    I think there is more to this picture.

    I have some Popcorn.
  4. molo

    molo New Member

    Messages:
    840
    Location:
    cold new york
    The electrician rewired the outlet.
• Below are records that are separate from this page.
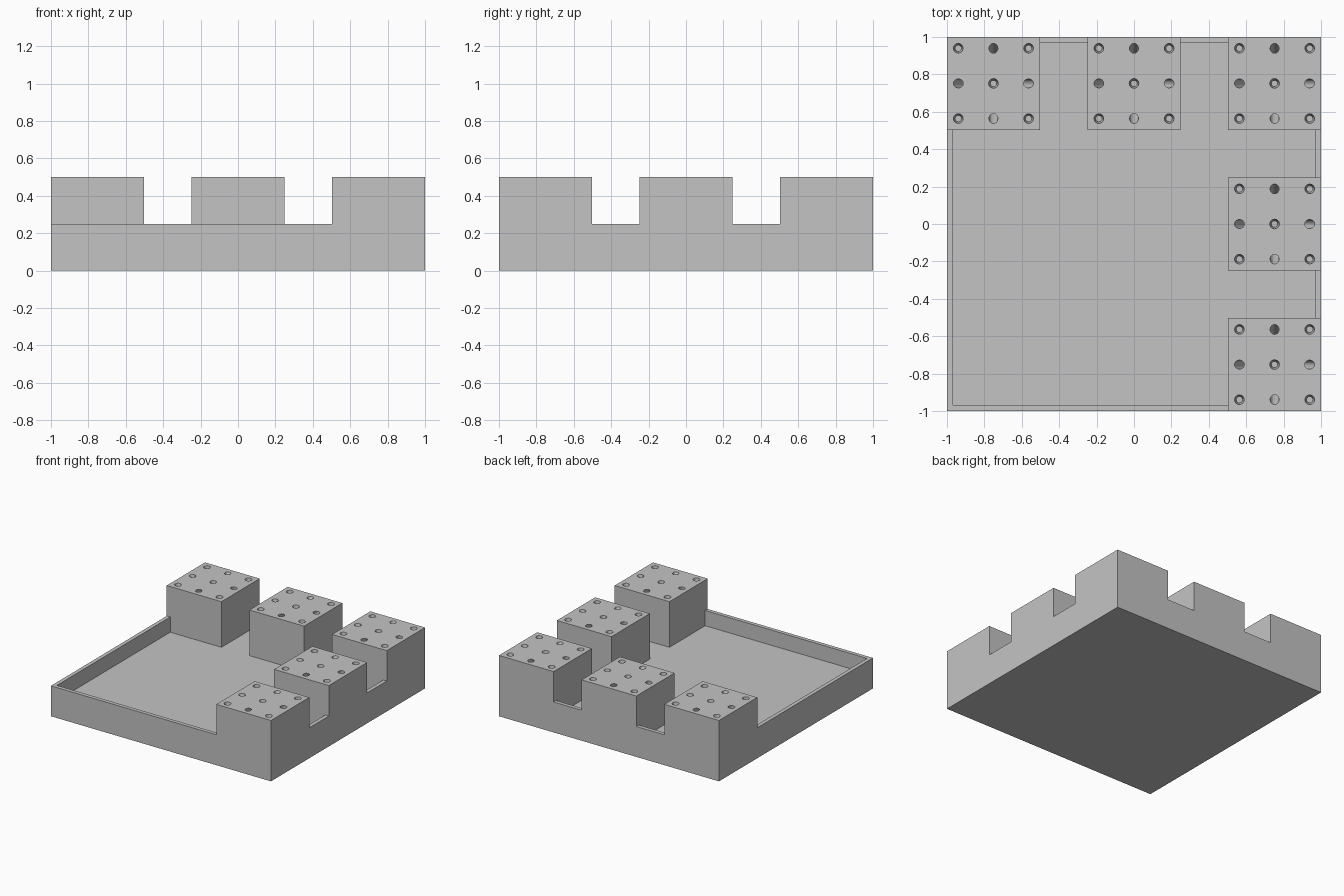
import bpy, bmesh, math
from mathutils import Matrix, Vector

if "Cube" in bpy.data.objects:
    bpy.data.objects.remove(bpy.data.objects["Cube"])

WALL_TOP, FLOOR, BLOCK_TOP = 0.25, 0.125, 0.5
INNER = 0.968          # inner half width of the tray
EDGE = 0.503           # inner edge of the corner blocks
HALF = 0.2485          # half width of every block
HOLE_STEP = 0.188      # spacing of the holes on a block

grey = bpy.data.materials.new("stone_grey")
grey.diffuse_color = (0.55, 0.55, 0.55, 1)
grey.use_nodes = True
grey.node_tree.nodes["Principled BSDF"].inputs["Base Color"].default_value = grey.diffuse_color


def add_box(bm, x0, x1, y0, y1, z0, z1):
    size = Matrix.Diagonal((x1 - x0, y1 - y0, z1 - z0, 1))
    centre = Matrix.Translation(((x0 + x1) / 2, (y0 + y1) / 2, (z0 + z1) / 2))
    bmesh.ops.create_cube(bm, size=1, matrix=centre @ size)


def make_object(name, bm):
    mesh = bpy.data.meshes.new(name)
    bm.to_mesh(mesh)
    bm.free()
    mesh.materials.append(grey)
    obj = bpy.data.objects.new(name, mesh)
    bpy.context.collection.objects.link(obj)
    return obj


def combine(target, other, operation):
    mod = target.modifiers.new(operation.lower(), 'BOOLEAN')
    mod.operation, mod.solver, mod.object = operation, 'EXACT', other
    bpy.context.view_layer.objects.active = target
    bpy.ops.object.modifier_apply(modifier=mod.name)
    bpy.data.objects.remove(other)


# Shallow tray
bm = bmesh.new()
add_box(bm, -1, 1, -1, 1, 0, WALL_TOP)
tray = make_object("battlement_tray", bm)
bm = bmesh.new()
add_box(bm, -INNER, INNER, -INNER, INNER, FLOOR, 1)
combine(tray, make_object("cavity", bm), 'DIFFERENCE')

# Five blocks along the back and right edges
spans = {-1: (-1, -EDGE), 0: (-HALF, HALF), 1: (EDGE, 1)}
places = [(-1, 1), (0, 1), (1, 1), (1, 0), (1, -1)]
bm = bmesh.new()
for i, j in places:
    add_box(bm, *spans[i], *spans[j], 0.06, BLOCK_TOP)
combine(tray, make_object("blocks", bm), 'UNION')

# Nine holes per block: tapered at corners and centre, slanted inward at the sides
tilt = math.radians(25)
bm = bmesh.new()
for i, j in places:
    for a in (-1, 0, 1):
        for b in (-1, 0, 1):
            pos = Vector((sum(spans[i]) / 2 + a * HOLE_STEP,
                          sum(spans[j]) / 2 + b * HOLE_STEP, BLOCK_TOP))
            slanted = abs(a) + abs(b) == 1
            if slanted:
                axis = Vector((a * math.sin(tilt), b * math.sin(tilt), math.cos(tilt)))
                turn = axis.to_track_quat('Z', 'Y').to_matrix().to_4x4()
                low, high, length = 0.024, 0.024, 0.3
            else:
                turn = Matrix.Identity(4)
                low, high, length = 0.017, 0.035, 0.12
            bmesh.ops.create_cone(bm, cap_ends=True, segments=16, radius1=low,
                                  radius2=high, depth=length,
                                  matrix=Matrix.Translation(pos) @ turn)
combine(tray, make_object("holes", bm), 'DIFFERENCE')
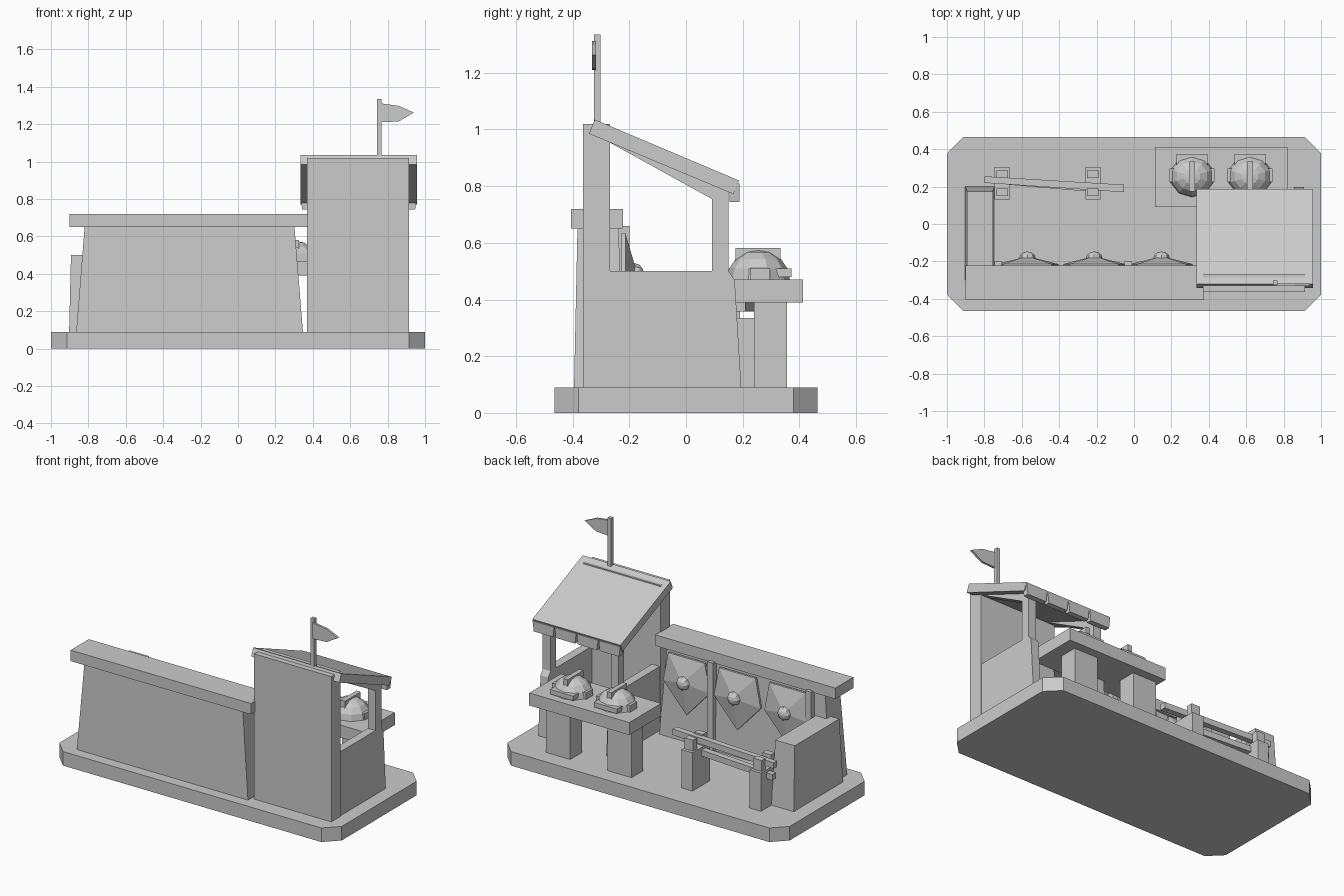
import bpy, bmesh, math
from mathutils import Vector, Matrix

cube = bpy.data.objects.get("Cube")
if cube:
    bpy.data.objects.remove(cube)

grey = bpy.data.materials.new("stone_grey")
grey.use_nodes = True
grey.diffuse_color = (0.6, 0.6, 0.6, 1)
grey.node_tree.nodes["Principled BSDF"].inputs["Base Color"].default_value = (0.6, 0.6, 0.6, 1)


def finish(name, bm):
    bmesh.ops.recalc_face_normals(bm, faces=bm.faces)
    mesh = bpy.data.meshes.new(name)
    bm.to_mesh(mesh)
    bm.free()
    mesh.materials.append(grey)
    obj = bpy.data.objects.new(name, mesh)
    bpy.context.collection.objects.link(obj)
    return obj


def block(name, x, y, z, inset_x=0, inset_y=0):
    """Box between ranges; the top is drawn in by the insets."""
    bm = bmesh.new()
    bmesh.ops.create_cube(bm, size=1)
    for v in bm.verts:
        top = v.co.z > 0
        sx, sy = math.copysign(1, v.co.x), math.copysign(1, v.co.y)
        v.co = ((x[1] if sx > 0 else x[0]) - sx * inset_x * top,
                (y[1] if sy > 0 else y[0]) - sy * inset_y * top,
                z[1] if top else z[0])
    return finish(name, bm)


def prism(name, outline, axis, start, end):
    """Extrude a 2D outline along an axis (remaining axes in xyz order)."""
    def place(p, h):
        c = list(p)
        c.insert("xyz".index(axis), h)
        return c
    bm = bmesh.new()
    face = bm.faces.new([bm.verts.new(place(p, start)) for p in outline])
    new = bmesh.ops.extrude_face_region(bm, geom=[face])["geom"]
    shift = Vector(place((0, 0), end - start))
    bmesh.ops.translate(bm, vec=shift, verts=[v for v in new if isinstance(v, bmesh.types.BMVert)])
    return finish(name, bm)


def dome(name, centre, radii, segments, rings, turn=Matrix.Identity(4)):
    """Faceted half ball resting on its centre plane."""
    bm = bmesh.new()
    bmesh.ops.create_uvsphere(bm, u_segments=segments, v_segments=rings, radius=1)
    bmesh.ops.bisect_plane(bm, geom=bm.verts[:] + bm.edges[:] + bm.faces[:],
                           plane_co=(0, 0, 0), plane_no=(0, 0, 1), clear_inner=True)
    bmesh.ops.holes_fill(bm, edges=[e for e in bm.edges if e.is_boundary])
    bmesh.ops.scale(bm, vec=radii, verts=bm.verts)
    bmesh.ops.transform(bm, matrix=turn, verts=bm.verts)
    bmesh.ops.translate(bm, vec=centre, verts=bm.verts)
    return finish(name, bm)


# Base with cut corners
w, d, c = 1.0, 0.464, 0.085
prism("base", [(-w, c - d), (c - w, -d), (w - c, -d), (w, c - d),
               (w, d - c), (w - c, d), (c - w, d), (-w, d - c)], "z", 0, 0.09)

# Main wall, coping and low end wall
block("main_wall", (-0.865, 0.347), (-0.395, -0.225), (0.09, 0.65), 0.045, 0.012)
block("wall_coping", (-0.902, 0.375), (-0.405, -0.222), (0.65, 0.72))
block("low_end_wall", (-0.903, -0.745), (-0.3, 0.2), (0.09, 0.5), 0.01, 0.025)

# Wall battens and shields
for i, x in enumerate((-0.725, -0.03)):
    block(f"wall_batten_{i}", (x - 0.02, x + 0.02), (-0.25, -0.2), (0.09, 0.66))

outline = [(-0.13, 0.635), (0.13, 0.635), (0.165, 0.45), (0, 0.27), (-0.165, 0.45)]
for i, x in enumerate((-0.57, -0.213, 0.147)):
    bm = bmesh.new()
    back = [bm.verts.new((x + px, -0.228, pz)) for px, pz in outline]
    rim = [bm.verts.new((x + px, -0.214, pz)) for px, pz in outline]
    peak = bm.verts.new((x, -0.172, 0.49))
    bm.faces.new(back)
    for a in range(len(outline)):
        b = (a + 1) % len(outline)
        bm.faces.new((back[a], back[b], rim[b], rim[a]))
        bm.faces.new((rim[a], rim[b], peak))
    finish(f"shield_{i}", bm)
    dome(f"shield_boss_{i}", (x, -0.182, 0.485), (0.044, 0.044, 0.035), 8, 6,
         Matrix.Rotation(-math.pi / 2, 4, "X"))

# Tower front panel, side walls, posts and rafters
block("tower_panel", (0.368, 0.915), (-0.363, -0.268), (0.09, 1.02))
for side, x0, x1 in (("left", 0.855, 0.91), ("right", 0.373, 0.428)):
    prism(f"tower_{side}_wall", [(-0.28, 0.09), (0.195, 0.09), (0.172, 0.468), (0.15, 0.5), (-0.28, 0.5)],
          "x", x0, x1)
    block(f"tower_{side}_post", (x0, x1), (0.092, 0.15), (0.49, 0.81))
    prism(f"tower_{side}_rafter", [(-0.28, 0.96), (0.1, 0.75), (0.1, 0.82), (-0.28, 0.99)], "x", x0, x1)

# Sloping roof with hanging edge boards
prism("roof", [(-0.342, 0.985), (0.167, 0.772), (0.187, 0.82), (-0.322, 1.035)], "x", 0.333, 0.957)
step = 0.624 / 4
for i in range(4):
    x = 0.333 + step * i
    top, bottom = 0.002, 0.01
    prism(f"roof_edge_board_{i}", [(x + top, 0.81), (x + bottom, 0.745),
                                   (x + step - bottom, 0.745), (x + step - top, 0.81)], "y", 0.153, 0.188)

# Flag
block("flag_pole", (0.742, 0.767), (-0.325, -0.302), (0.99, 1.335))
prism("pennant", [(0.76, 1.21), (0.86, 1.215), (0.94, 1.262), (0.86, 1.298), (0.76, 1.312)],
      "y", -0.332, -0.318)

# Table with two helmets
block("table_top", (0.113, 0.822), (0.09, 0.412), (0.39, 0.47))
for i, x in enumerate((0.135, 0.57)):
    block(f"table_leg_{i}", (x, x + 0.17), (0.24, 0.357), (0.09, 0.39))
for i, x in enumerate((0.31, 0.62)):
    dome(f"helmet_{i}", (x, 0.255, 0.468), (0.12, 0.112, 0.107), 10, 8)
    block(f"helmet_crest_{i}", (x - 0.015, x + 0.015), (0.175, 0.333), (0.53, 0.582))
    block(f"helmet_brim_{i}", (x - 0.082, x + 0.082), (0.29, 0.373), (0.48, 0.51))
    for s in (-1, 1):
        ear = x + s * 0.106
        block(f"helmet_ear_{i}_{s}", (ear - 0.014, ear + 0.014), (0.225, 0.297), (0.468, 0.512))

# Rack with two legs, pegs and two slanted poles
for i, x in enumerate((-0.705, -0.22)):
    block(f"rack_leg_{i}", (x - 0.04, x + 0.04), (0.13, 0.305), (0.09, 0.335))
    for j, y in enumerate((0.15, 0.245)):
        block(f"rack_peg_{i}_{j}", (x - 0.03, x + 0.03), (y, y + 0.04), (0.33, 0.405))
for name, x0, x1, z in (("upper", -0.8, -0.053, 0.358), ("lower", -0.79, -0.2, 0.28)):
    prism(f"rack_{name}_pole", [(x0, 0.22), (x1, 0.17), (x1, 0.21), (x0, 0.255)], "z", z, z + 0.038)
There is no ground wire and the wire is two insulated wires wrapped in a rubber/plastic type coating.
  5. BobL43

    BobL43 DIY Senior Member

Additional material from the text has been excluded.